15 min read. Unserved by policy makers whose grand energy priorities lay elsewhere, 600 million rural Africans for decades lay off-grid. When new technologies and global investment arrived, this emerging market became the site of competition and fantasy between indigenous solar technology traders and a white saviour industry backed by billionaire philanthropy investors.
10 min read. So ingrained is the Old Boys’ network within the UN that persecuting whistleblowers is part of a culture of male privilege. Will Sec-Gen Guterres turn the tide?
8 min read. The reason our ballot papers have security features that are equal to, if not more than, our currency is because of the trust deficit among the electoral stakeholders.
8 min read. The decision by President Mohamed Abdullahi Farmajo’s government to put Somalia’s oil reserves on the predatory oil and extractive industries’ market argues RASNA WARAH could prove to be a resource curse and a recipe for disaster in a country that has suffered from more than two decades of civil war, fledgling state institutions, absence of checks and balances and which has few or no regulatory frameworks or laws in place to manage its oil in the interest of the Somali state and its people.
8 min read. Beyond the linguistic cannibalism that characterises much of the critique against it, is neoliberalism Africa’s war?

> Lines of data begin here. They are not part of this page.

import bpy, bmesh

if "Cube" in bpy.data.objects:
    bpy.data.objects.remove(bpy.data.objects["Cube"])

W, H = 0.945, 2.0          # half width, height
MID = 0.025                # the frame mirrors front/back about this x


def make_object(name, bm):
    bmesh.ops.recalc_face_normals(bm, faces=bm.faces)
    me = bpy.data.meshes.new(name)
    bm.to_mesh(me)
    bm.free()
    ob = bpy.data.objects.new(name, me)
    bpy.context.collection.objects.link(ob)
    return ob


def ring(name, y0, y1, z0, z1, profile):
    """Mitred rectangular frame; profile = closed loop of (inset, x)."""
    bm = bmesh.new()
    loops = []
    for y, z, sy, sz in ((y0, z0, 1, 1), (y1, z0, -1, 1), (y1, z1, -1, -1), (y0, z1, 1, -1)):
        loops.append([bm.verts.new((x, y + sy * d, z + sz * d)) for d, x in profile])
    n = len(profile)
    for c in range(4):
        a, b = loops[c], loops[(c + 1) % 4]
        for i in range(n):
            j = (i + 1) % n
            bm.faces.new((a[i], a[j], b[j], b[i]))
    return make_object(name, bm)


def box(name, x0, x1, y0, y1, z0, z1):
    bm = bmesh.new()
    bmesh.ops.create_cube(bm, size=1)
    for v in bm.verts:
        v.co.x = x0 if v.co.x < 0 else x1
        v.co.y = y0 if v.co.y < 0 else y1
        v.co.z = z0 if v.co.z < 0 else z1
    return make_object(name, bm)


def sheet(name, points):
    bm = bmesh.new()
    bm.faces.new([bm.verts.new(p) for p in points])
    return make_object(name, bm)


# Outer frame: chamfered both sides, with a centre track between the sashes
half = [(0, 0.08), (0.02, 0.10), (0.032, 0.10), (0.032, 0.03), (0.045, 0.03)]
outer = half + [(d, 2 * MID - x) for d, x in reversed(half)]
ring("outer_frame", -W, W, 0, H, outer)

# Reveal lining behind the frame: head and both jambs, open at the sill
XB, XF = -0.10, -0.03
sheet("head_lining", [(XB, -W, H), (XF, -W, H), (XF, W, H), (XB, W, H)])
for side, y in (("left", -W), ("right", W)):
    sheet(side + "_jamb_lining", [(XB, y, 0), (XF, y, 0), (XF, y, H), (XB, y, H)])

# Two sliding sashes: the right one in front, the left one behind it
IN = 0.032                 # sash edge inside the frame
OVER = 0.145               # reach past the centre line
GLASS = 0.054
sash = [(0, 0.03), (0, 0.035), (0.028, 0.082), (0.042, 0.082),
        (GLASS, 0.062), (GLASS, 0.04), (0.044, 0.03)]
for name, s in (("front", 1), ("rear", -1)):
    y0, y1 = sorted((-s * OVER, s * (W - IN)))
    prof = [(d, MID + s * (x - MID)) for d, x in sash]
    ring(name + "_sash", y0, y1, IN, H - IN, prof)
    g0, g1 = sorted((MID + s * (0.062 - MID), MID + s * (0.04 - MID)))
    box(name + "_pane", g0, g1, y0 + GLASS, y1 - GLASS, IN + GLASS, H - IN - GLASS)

9 min read. From Khartoum to Kampala, from Ouagadougou to Lusaka, the revolt of Africa’s youth against the ageing strongmen of the liberation era is reconfiguring society in unprecedented ways. At the core of the new revolution: the unstoppable march of urbanisation.
10 min read. The Judiciary is under sustained assault from the Executive branch of government and buck-passing has come to distinguish Kenya’s war on corruption. Beyond the blame games, there exist opportunities for Kenyans to break the yoke of oppressive corruption and chart a new course towards a liberated future argues WILLY MUTUNGA.

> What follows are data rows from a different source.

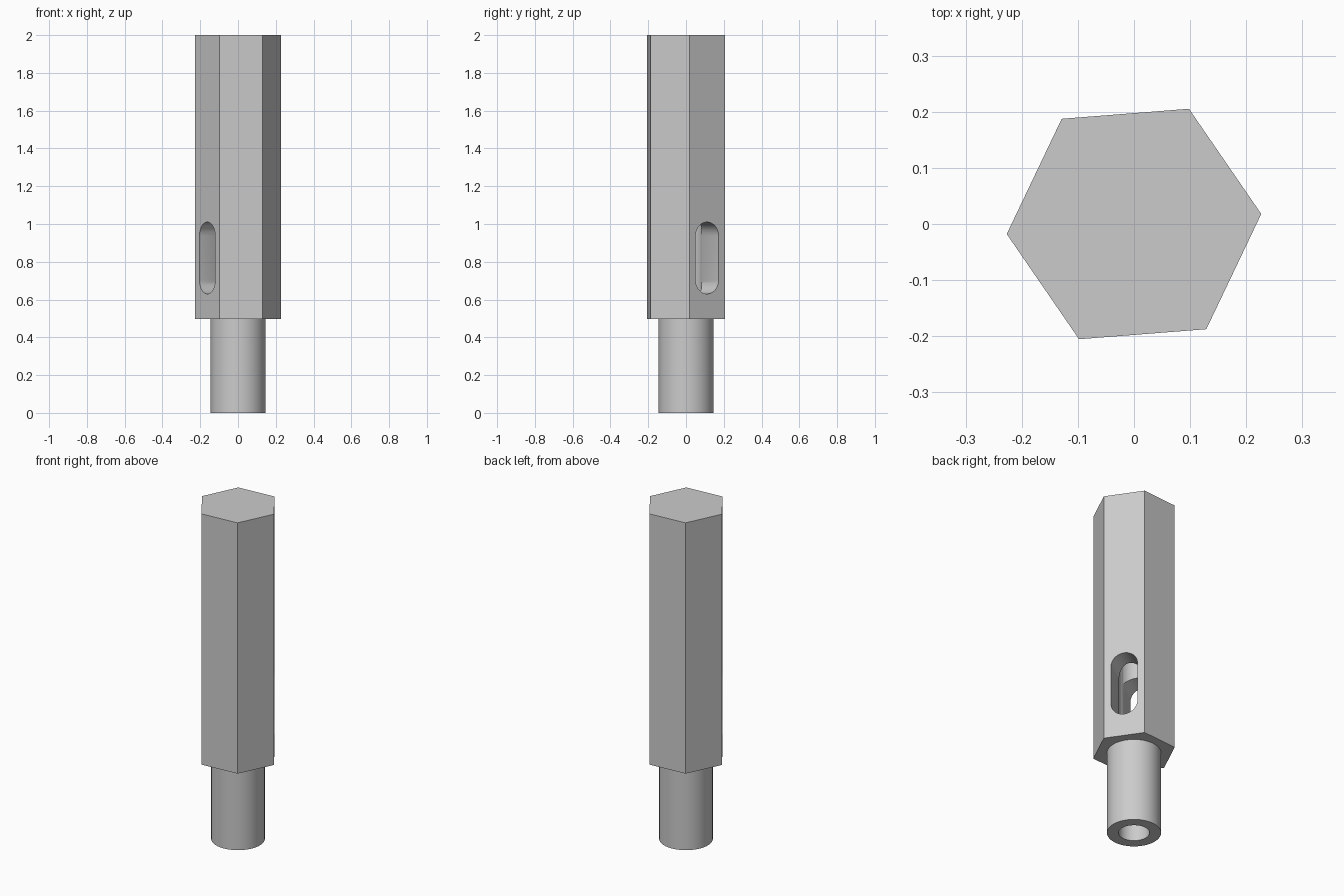
import bpy, bmesh, math
from mathutils import Matrix, Vector

cube = bpy.data.objects.get("Cube")
if cube:
    bpy.data.objects.remove(cube, do_unlink=True)

TURN = math.radians(4.5)               # twist of the hexagon
SLOT_DIR = TURN + math.radians(30)     # slot runs square through two flats
SHOULDER, TOP = 0.497, 2.0

steel = bpy.data.materials.new("grey steel")
steel.use_nodes = True
colour = (0.6, 0.6, 0.6, 1)
steel.diffuse_color = colour
steel.node_tree.nodes["Principled BSDF"].inputs["Base Color"].default_value = colour


def prism(name, outline, height, matrix):
    """Extrude a closed 2D outline along local z and place it."""
    bm = bmesh.new()
    face = bm.faces.new([bm.verts.new((x, y, 0)) for x, y in outline])
    grown = bmesh.ops.extrude_face_region(bm, geom=[face])["geom"]
    bmesh.ops.translate(bm, vec=Vector((0, 0, height)),
                        verts=[v for v in grown if isinstance(v, bmesh.types.BMVert)])
    bmesh.ops.recalc_face_normals(bm, faces=bm.faces)
    bm.transform(matrix)
    mesh = bpy.data.meshes.new(name)
    bm.to_mesh(mesh)
    bm.free()
    mesh.materials.append(steel)
    obj = bpy.data.objects.new(name, mesh)
    bpy.context.collection.objects.link(obj)
    return obj


def ring(radius, sides, start=0.0):
    return [(radius * math.cos(start + math.tau * i / sides),
             radius * math.sin(start + math.tau * i / sides)) for i in range(sides)]


def stadium(half_width, half_height, steps=24):
    """Upright rounded slot outline."""
    straight = half_height - half_width
    points = []
    for side, start in ((1, 0), (-1, math.pi)):
        for i in range(steps + 1):
            a = start + math.pi * i / steps
            points.append((half_width * math.cos(a),
                           side * straight + half_width * math.sin(a)))
    return points


def combine(target, tool, operation):
    """Apply a boolean and discard the tool."""
    mod = target.modifiers.new(operation, "BOOLEAN")
    mod.operation, mod.object, mod.solver = operation, tool, "EXACT"
    bpy.context.view_layer.objects.active = target
    bpy.ops.object.modifier_apply(modifier=mod.name)
    bpy.data.objects.remove(tool, do_unlink=True)


def at_height(z):
    return Matrix.Translation((0, 0, z))


# Hexagonal body with a round shank below
body = prism("hex_body_with_shank", ring(0.2275, 6, TURN), TOP - SHOULDER, at_height(SHOULDER))
shank = prism("shank", ring(0.1455, 96), SHOULDER + 0.1, at_height(0))
combine(body, shank, "UNION")

# Blind bore from the bottom, running past the slot
bore = prism("bore_cutter", ring(0.083, 96), 1.35, at_height(-0.1))
combine(body, bore, "DIFFERENCE")

# Rounded slot through two opposite flats
slot_place = (at_height(0.82) @ Matrix.Rotation(SLOT_DIR, 4, "Z")
              @ Matrix.Rotation(math.pi / 2, 4, "Y")
              @ Matrix.Rotation(math.pi / 2, 4, "Z") @ at_height(-0.4))
slot = prism("slot_cutter", stadium(0.074, 0.19), 0.8, slot_place)
combine(body, slot, "DIFFERENCE")

# Smooth round walls, crisp edges
bpy.ops.object.select_all(action="DESELECT")
body.select_set(True)
bpy.context.view_layer.objects.active = body
bpy.ops.object.shade_smooth_by_angle(angle=math.radians(30))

8 min read. In a capitalist society divided into classes, you have broadly two types of intellectuals. There are those who produce rationalizations, justifications and mystifications to maintain and reproduce the status quo of inequality and inequity in favour of capital. Then there are those who question and challenge dominant knowledge and try to demystify and debunk hegemonic forms of knowledge and ideologies. Some go further to produce and articulate alternative forms of knowledge and ideologies to propel the struggle of the ruled, the oppressed and the downtrodden. They are involved in constructing counter-hegemonies. By ISSA SHIVJI

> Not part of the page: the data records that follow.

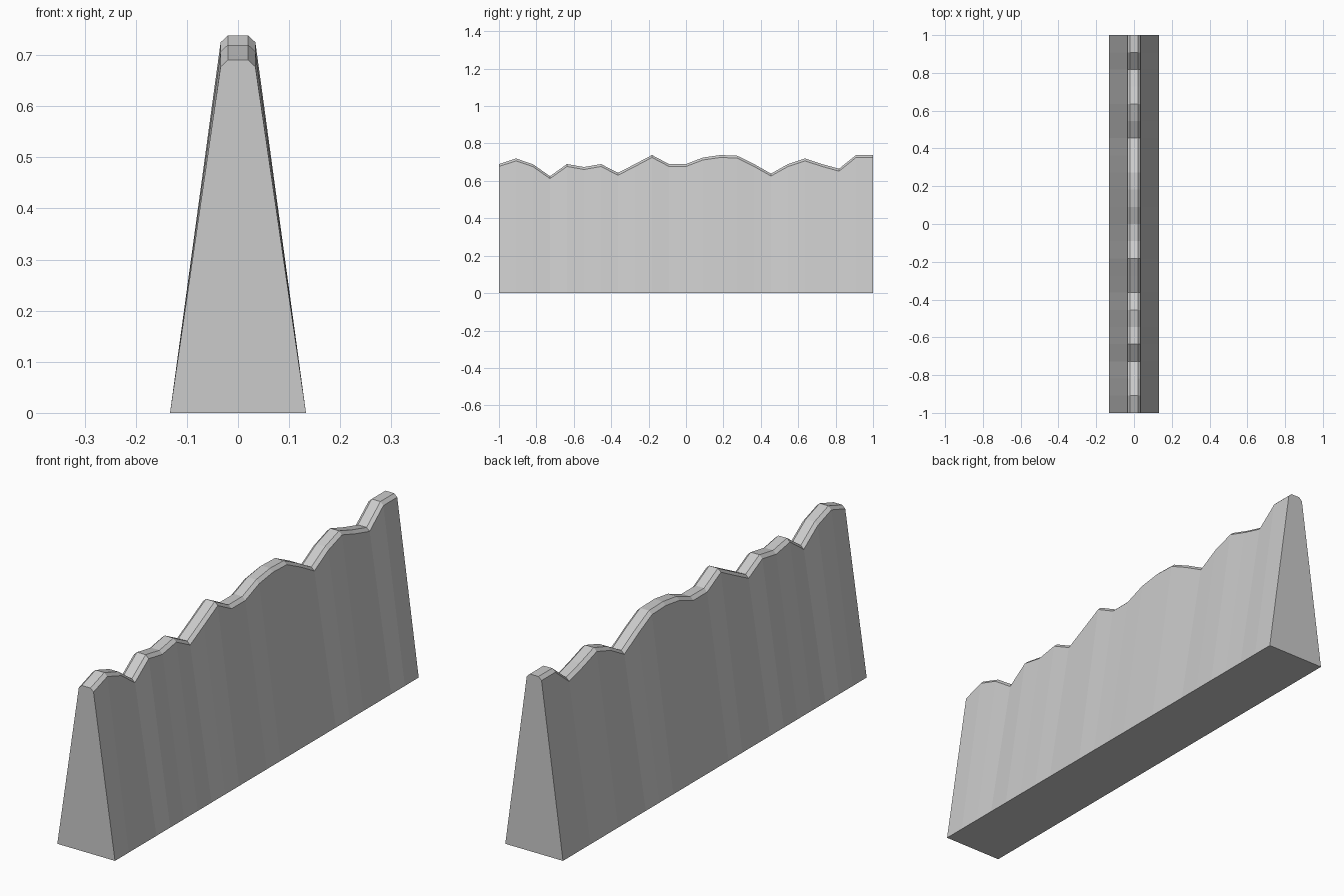
import bpy, bmesh

if "Cube" in bpy.data.objects:
    bpy.data.objects.remove(bpy.data.objects["Cube"])

# Crest heights at evenly spaced stations along the wall
CREST = [0.69, 0.72, 0.689, 0.625, 0.69, 0.674, 0.69, 0.643, 0.69, 0.738, 0.69, 0.69,
         0.725, 0.738, 0.735, 0.69, 0.639, 0.69, 0.72, 0.69, 0.665, 0.738, 0.738]
BASE_X, SHOULDER_X, TOP_X, BEVEL = 0.133, 0.034, 0.02, 0.013


def section(bm, y, top):
    """Tapered cross-section with a chamfered crest."""
    half = [(BASE_X, 0), (SHOULDER_X, top - BEVEL), (TOP_X, top)]
    outline = half + [(-x, z) for x, z in reversed(half)]
    return [bm.verts.new((x, y, z)) for x, z in outline]


# Wall body: bridge neighbouring sections
bm = bmesh.new()
step = 2 / (len(CREST) - 1)
rings = [section(bm, -1 + i * step, h) for i, h in enumerate(CREST)]
for a, b in zip(rings, rings[1:]):
    for i in range(len(a)):
        j = (i + 1) % len(a)
        bm.faces.new((a[i], a[j], b[j], b[i]))

# End caps
bm.faces.new(rings[0])
bm.faces.new(rings[-1])
bmesh.ops.recalc_face_normals(bm, faces=bm.faces)

mesh = bpy.data.meshes.new("jagged_wall")
bm.to_mesh(mesh)
bm.free()
wall = bpy.data.objects.new("jagged_wall", mesh)
bpy.context.collection.objects.link(wall)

9 min read. The farcical rigging of the DR Congo election was only a surprise to the extent that fellow African presidents and international observer missions were not in on Joseph Kabila’s novel innovation: fixing the election for an opposition candidate. With 20 African elections set for 2019, does the threat of the Congolese example confirm a final retreat of electoral democracy on the continent? What is to be done? By MIRIAM ABRAHAM